### Dataset
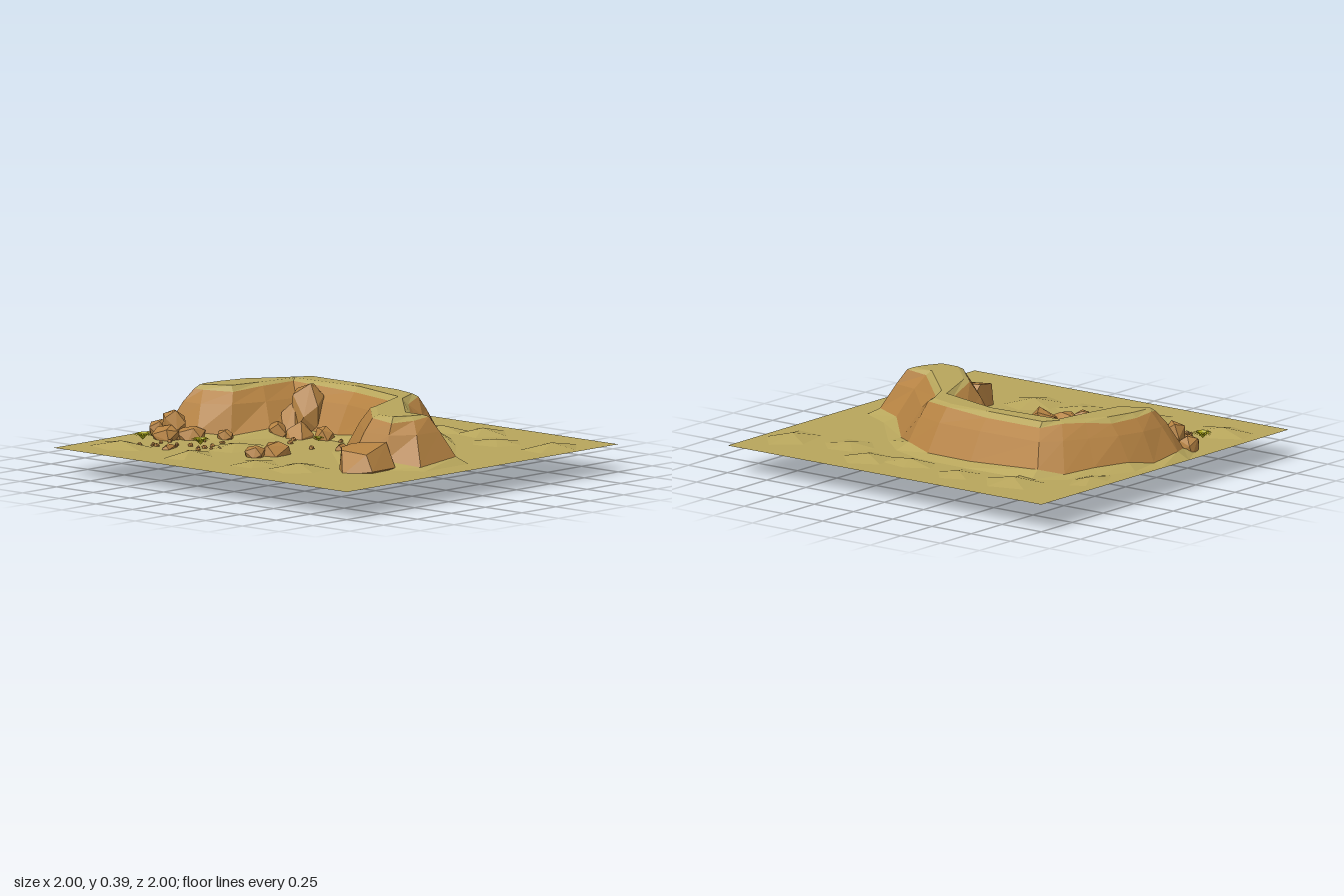
import * as THREE from 'three';
import { ConvexGeometry } from 'three/addons/geometries/ConvexGeometry.js';

const material = (color) =>
  new THREE.MeshStandardMaterial({ color, flatShading: true, side: THREE.DoubleSide });
const sand = material(0xb8a65c);
const rockMat = material(0xb58242);
const leaf = material(0xb4b018);
const GROUND = 0.15;

let seed = 11;
const rand = () => (seed = (seed * 16807) % 2147483647) / 2147483647;

// Crescent cliff outline, clockwise from above: foot x, z and rim x, z
const OUTLINE = [
  [-0.29, -0.89, -0.18, -0.8], [-0.18, -0.94, -0.12, -0.82], [0, -0.93, -0.01, -0.81],
  [0.14, -0.88, 0.14, -0.77], [0.32, -0.8, 0.25, -0.69], [0.47, -0.73, 0.35, -0.62],
  [0.56, -0.63, 0.44, -0.55], [0.57, -0.21, 0.44, -0.21], [0.56, 0.07, 0.43, 0.05],
  [0.5, 0.24, 0.38, 0.21], [0.37, 0.39, 0.23, 0.28], [0.09, 0.64, -0.06, 0.57],
  [0.02, 0.8, -0.06, 0.69], [-0.24, 0.8, -0.16, 0.68], [-0.33, 0.64, -0.26, 0.62],
  [-0.37, 0.45, -0.26, 0.49], [-0.1, 0.15, -0.06, 0.29], [0.14, 0.02, 0.22, 0.18],
  [0.18, -0.16, 0.31, -0.16], [0.17, -0.4, 0.29, -0.56], [0, -0.45, 0.09, -0.58],
  [-0.18, -0.55, -0.09, -0.62], [-0.3, -0.67, -0.17, -0.75],
];

// Move each corner of a loop outward in the ground plane
function offset(loop, amount, y) {
  const n = loop.length;
  return loop.map((p, i) => {
    const a = loop[(i + n - 1) % n], b = loop[(i + 1) % n];
    const out = new THREE.Vector3(b.z - a.z, 0, a.x - b.x).normalize();
    const q = p.clone().addScaledVector(out, amount);
    q.y = y;
    return q;
  });
}

// Band of quads between successive closed rings, listed from low to high
function band(rings) {
  const n = rings[0].length, index = [];
  for (let r = 0; r < rings.length - 1; r++)
    for (let i = 0; i < n; i++) {
      const a = r * n + i, b = r * n + (i + 1) % n;
      index.push(a, a + n, b, b, a + n, b + n);
    }
  const g = new THREE.BufferGeometry().setFromPoints(rings.flat());
  g.setIndex(index);
  g.computeVertexNormals();
  return g;
}

// Boulder: convex hull of jittered points on a squarish ellipsoid
function boulderGeometry(sx, sy, sz) {
  const pts = [];
  for (let i = 0; i < 14; i++) {
    const v = 1 - (2 * (i + 0.5)) / 14, a = i * 2.4 + rand() * 0.7;
    const r = Math.sqrt(1 - v * v);
    const p = new THREE.Vector3(r * Math.cos(a), v, r * Math.sin(a));
    const m = Math.max(Math.abs(p.x), Math.abs(p.y), Math.abs(p.z));
    p.multiplyScalar(0.5 + 0.5 / m).clampScalar(-1, 1);
    pts.push(p.multiply(new THREE.Vector3(sx, sy, sz)));
  }
  return new ConvexGeometry(pts);
}

// Tuft: thin blades arching out from one root
function tuftGeometry(radius, blades) {
  const pts = [];
  for (let i = 0; i < blades; i++) {
    const a = (i / blades) * Math.PI * 2, len = radius * (0.8 + 0.2 * rand());
    const at = (r, y, w) => new THREE.Vector3(
      r * Math.cos(a) - w * Math.sin(a), y, r * Math.sin(a) + w * Math.cos(a));
    const w = radius * 0.1;
    const l = at(len * 0.55, radius * 0.6, w), r = at(len * 0.55, radius * 0.6, -w);
    pts.push(at(0, 0, 0), l, r, l, at(len, radius * 0.4, 0), r);
  }
  const g = new THREE.BufferGeometry().setFromPoints(pts);
  g.computeVertexNormals();
  return g;
}

export function createModel() {
  const model = new THREE.Group();
  const add = (name, geometry, mat, x = 0, y = 0, z = 0) => {
    const mesh = new THREE.Mesh(geometry, mat);
    mesh.name = name;
    mesh.position.set(x, y, z);
    model.add(mesh);
    return mesh;
  };

  // Cliff rings from the sandy skirt up to the plateau
  const foot = OUTLINE.map(([x, z], i) => new THREE.Vector3(x, 0.175 + 0.015 * Math.sin(i * 2.3), z));
  const rim = OUTLINE.map(([, , x, z], i) => new THREE.Vector3(x, 0.375 + 0.01 * Math.sin(i * 1.7), z));
  const waist = foot.map((p, i) => p.clone().lerp(rim[i], 0.6).setY(0.31));
  const skirt = offset(foot, 0.065, GROUND);
  const crown = offset(rim, -0.03, 0.395);
  add('cliffSkirt', band([skirt, foot]), sand);
  add('cliffWall', band([foot, waist, rim]), rockMat);
  add('plateauEdge', band([rim, crown]), sand);

  // Plateau surface
  const flat = (p) => new THREE.Vector2(p.x, -p.z);
  const plateau = new THREE.ShapeGeometry(new THREE.Shape(crown.map(flat)));
  add('plateau', plateau.rotateX(-Math.PI / 2), sand, 0, 0.395, 0);

  // Ground sheet, open beneath the cliff
  const square = new THREE.Shape([[-1, -1], [1, -1], [1, 1], [-1, 1]].map((p) => new THREE.Vector2(...p)));
  square.holes.push(new THREE.Path(skirt.map(flat)));
  add('ground', new THREE.ShapeGeometry(square).rotateX(-Math.PI / 2), sand, 0, GROUND, 0);

  // Low mounds and shallow dips: x, z, x radius, z radius, height
  [
    [0.72, -0.6, 0.15, 0.17, 0.03], [0.45, -0.88, 0.15, 0.08, 0.02], [0.76, -0.28, 0.12, 0.12, 0.02],
    [0.72, 0.06, 0.1, 0.16, 0.025], [0.78, 0.28, 0.14, 0.14, 0.03], [0.62, 0.52, 0.13, 0.14, 0.02],
    [0.68, 0.84, 0.18, 0.13, 0.03], [-0.64, 0.34, 0.16, 0.15, 0.03], [-0.68, 0.08, 0.14, 0.12, 0.02],
    [-0.38, -0.33, 0.17, 0.14, 0.025], [-0.72, -0.33, 0.16, 0.1, 0.03], [-0.74, -0.78, 0.13, 0.18, 0.03],
    [0.82, -0.45, 0.1, 0.1, -0.02], [0.5, 0.68, 0.12, 0.1, -0.015],
  ].forEach(([x, z, rx, rz, h], i) => {
    const g = new THREE.CylinderGeometry(0, 1, 1, 5 + (i % 2), 1, true).translate(0, 0.5, 0);
    g.rotateY(i * 1.3).scale(rx, h, rz);
    add(h > 0 ? 'mound' : 'dip', g, sand, x, GROUND, z);
  });

  // Large block at the front tip of the cliff
  const block = [
    [-0.59, 0.14, 0.59], [-0.52, 0.25, 0.52], [-0.49, 0.26, 0.49], [-0.4, 0.27, 0.49],
    [-0.32, 0.28, 0.64], [-0.5, 0.24, 0.67], [-0.51, 0.16, 0.72], [-0.33, 0.16, 0.71],
    [-0.25, 0.12, 0.62], [-0.42, 0.04, 0.55], [-0.27, 0.04, 0.54], [-0.24, 0.1, 0.5], [-0.5, 0.1, 0.48],
  ];
  add('tipBlock', new ConvexGeometry(block.map((p) => new THREE.Vector3(...p))), rockMat);

  // Boulders: x, y, z, half sizes, turn about y, lean about z
  [
    [-0.51, 0.16, -0.08, 0.05, 0.045, 0.05, 0.4, 0], [-0.4, 0.15, -0.05, 0.08, 0.065, 0.07, 0, 0.1],
    [-0.35, 0.17, -0.88, 0.055, 0.06, 0.05, 0.5, 0], [-0.41, 0.16, -0.77, 0.07, 0.06, 0.07, 0.2, 0.2],
    [-0.34, 0.21, -0.79, 0.06, 0.08, 0.06, 0.9, -0.2], [-0.33, 0.16, -0.68, 0.06, 0.055, 0.07, 0.3, 0],
    [-0.22, 0.16, -0.55, 0.035, 0.04, 0.04, 0.5, 0], [-0.62, 0.15, -0.57, 0.06, 0.02, 0.03, 0.3, 0],
    [0.05, 0.12, -0.31, 0.06, 0.12, 0.07, 0.2, -0.55], [0.14, 0.17, -0.43, 0.07, 0.16, 0.06, 0.1, -0.4],
    [0.2, 0.27, -0.38, 0.075, 0.14, 0.08, 0.4, -0.3], [0.04, 0.16, -0.44, 0.06, 0.06, 0.05, 0.8, 0],
    [0.12, 0.15, -0.19, 0.05, 0.065, 0.055, 0.2, 0.2], [0.12, 0.16, 0.05, 0.05, 0.05, 0.045, 0.7, -0.2],
    [-0.1, 0.15, 0.13, 0.04, 0.04, 0.03, 0.3, 0], [0.05, 0.15, 0.08, 0.025, 0.03, 0.025, 0, 0],
  ].forEach(([x, y, z, sx, sy, sz, turn, lean]) => {
    add('boulder', boulderGeometry(sx, sy, sz), rockMat, x, y, z).rotation.set(0, turn, lean);
  });

  // Scattered pebbles
  for (let i = 0; i < 30; i++) {
    const s = 0.006 + 0.009 * rand();
    add('pebble', boulderGeometry(s, s, s), rockMat, -0.68 + 0.36 * rand(), GROUND + 0.004, -0.75 + 0.45 * rand());
  }
  [[-0.1, -0.22], [-0.15, -0.03], [0.1, -0.06], [-0.02, -0.27]].forEach(([x, z]) =>
    add('pebble', boulderGeometry(0.014, 0.014, 0.014), rockMat, x, GROUND + 0.004, z));

  // Dry grass tufts
  [[-0.56, -0.8, 0.06], [-0.48, -0.48, 0.06], [0, -0.12, 0.04]].forEach(([x, z, r]) =>
    add('grassTuft', tuftGeometry(r, 18), leaf, x, GROUND + 0.01, z));

  return model;
}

### Prompt
Check the listing for the word "setFromPoints". Show each line that has it.

### Task answer
  const g = new THREE.BufferGeometry().setFromPoints(rings.flat());
  const g = new THREE.BufferGeometry().setFromPoints(pts);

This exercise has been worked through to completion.